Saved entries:
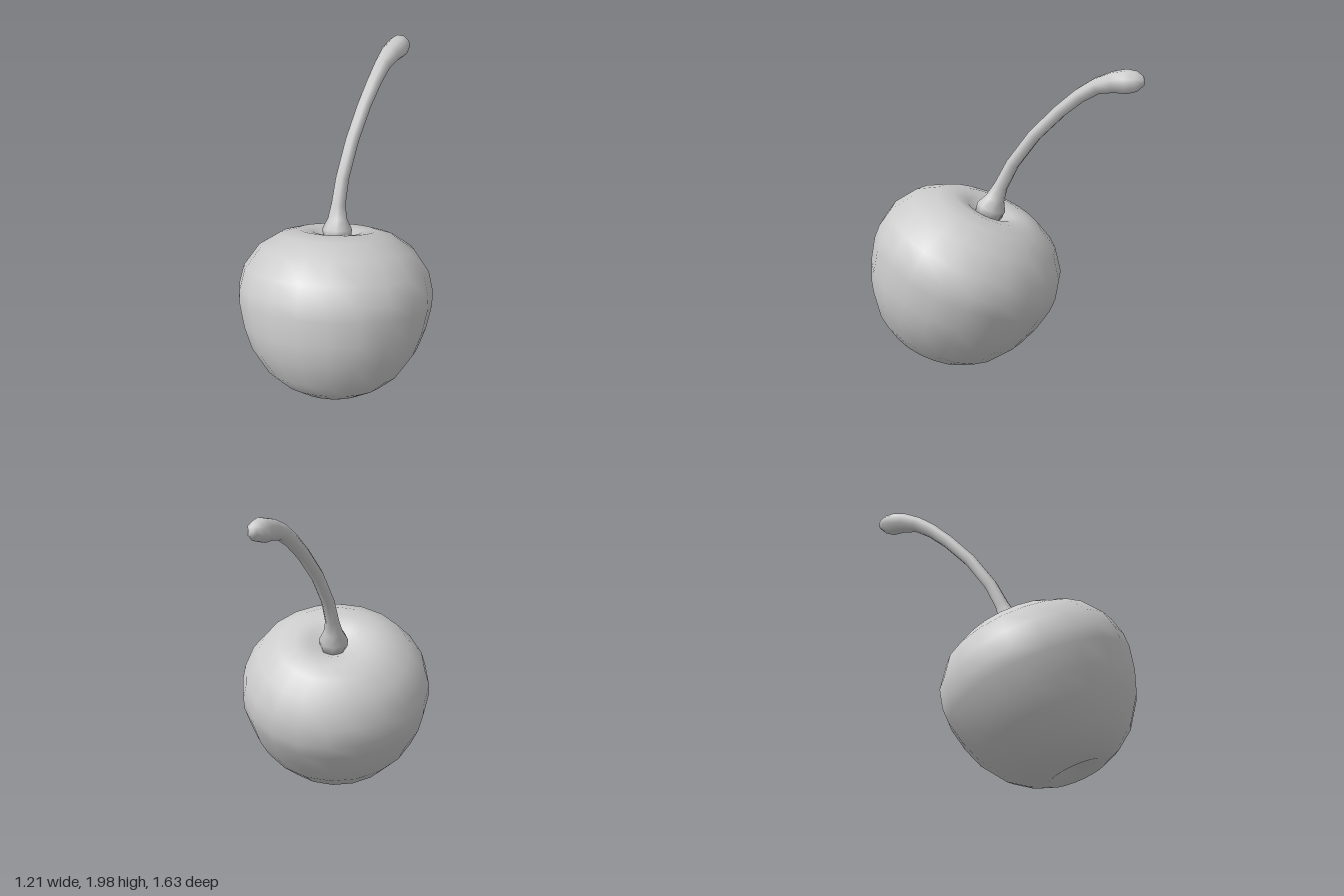
import * as THREE from 'three';
import { mergeVertices } from 'three/addons/utils/BufferGeometryUtils.js';

const material = new THREE.MeshStandardMaterial({ color: 0xcccccc });

// Fruit: lathe with a dimple at both ends, [radius, height] from bottom to top
function createFruit() {
  const profile = [
    [0, -0.50], [0.09, -0.52], [0.19, -0.547], [0.30, -0.497], [0.41, -0.413], [0.52, -0.255],
    [0.57, -0.12], [0.602, 0.03], [0.603, 0.12], [0.575, 0.24], [0.48, 0.375], [0.35, 0.455],
    [0.24, 0.483], [0.15, 0.468], [0.07, 0.42], [0, 0.40],
  ].map(([r, h]) => new THREE.Vector2(r, h));
  const fruit = new THREE.Mesh(new THREE.LatheGeometry(profile, 20), material);
  fruit.name = 'fruit';
  fruit.position.set(0, 0.591, 0.243);
  fruit.rotation.x = -THREE.MathUtils.degToRad(22);
  return fruit;
}

// Stem: tube whose radius changes at every ring, [x, y, z, radius]
function createStem() {
  const rings = [
    [0, 0.97, 0.085, 0], [0, 0.985, 0.079, 0.085], [0, 1.04, 0.06, 0.092], [0, 1.10, 0.035, 0.06],
    [0.003, 1.18, 0.0, 0.044], [0.023, 1.33, -0.07, 0.041], [0.075, 1.53, -0.20, 0.041],
    [0.14, 1.70, -0.345, 0.042], [0.195, 1.81, -0.455, 0.045], [0.24, 1.88, -0.55, 0.05],
    [0.285, 1.915, -0.64, 0.064], [0.325, 1.928, -0.71, 0.073], [0.347, 1.935, -0.765, 0.06],
    [0.36, 1.94, -0.80, 0.03], [0.362, 1.941, -0.806, 0],
  ];
  const path = new THREE.CatmullRomCurve3(rings.map(([x, y, z]) => new THREE.Vector3(x, y, z)));
  // Place the tube rings on the control points themselves
  path.getPointAt = path.getPoint;
  path.getTangentAt = path.getTangent;
  const sides = 8;
  const geometry = new THREE.TubeGeometry(path, rings.length - 1, 1, sides);
  const { position, normal } = geometry.attributes;
  for (let i = 0; i < position.count; i++) {
    const [x, y, z, r] = rings[Math.floor(i / (sides + 1))];
    position.setXYZ(i, x + normal.getX(i) * r, y + normal.getY(i) * r, z + normal.getZ(i) * r);
  }
  // Weld the seam and the tips for smooth shading
  geometry.deleteAttribute('normal');
  geometry.deleteAttribute('uv');
  const welded = mergeVertices(geometry, 1e-4);
  welded.computeVertexNormals();
  const stem = new THREE.Mesh(welded, material);
  stem.name = 'stem';
  return stem;
}

export function createModel() {
  const model = new THREE.Group();
  model.name = 'cherry';
  model.add(createFruit(), createStem());
  return model;
}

§ ABOUT THIS TASK: Copy out the lines of the data where the word "import" can be found.

§ EXPECTED ANSWER:
import * as THREE from 'three';
import { mergeVertices } from 'three/addons/utils/BufferGeometryUtils.js';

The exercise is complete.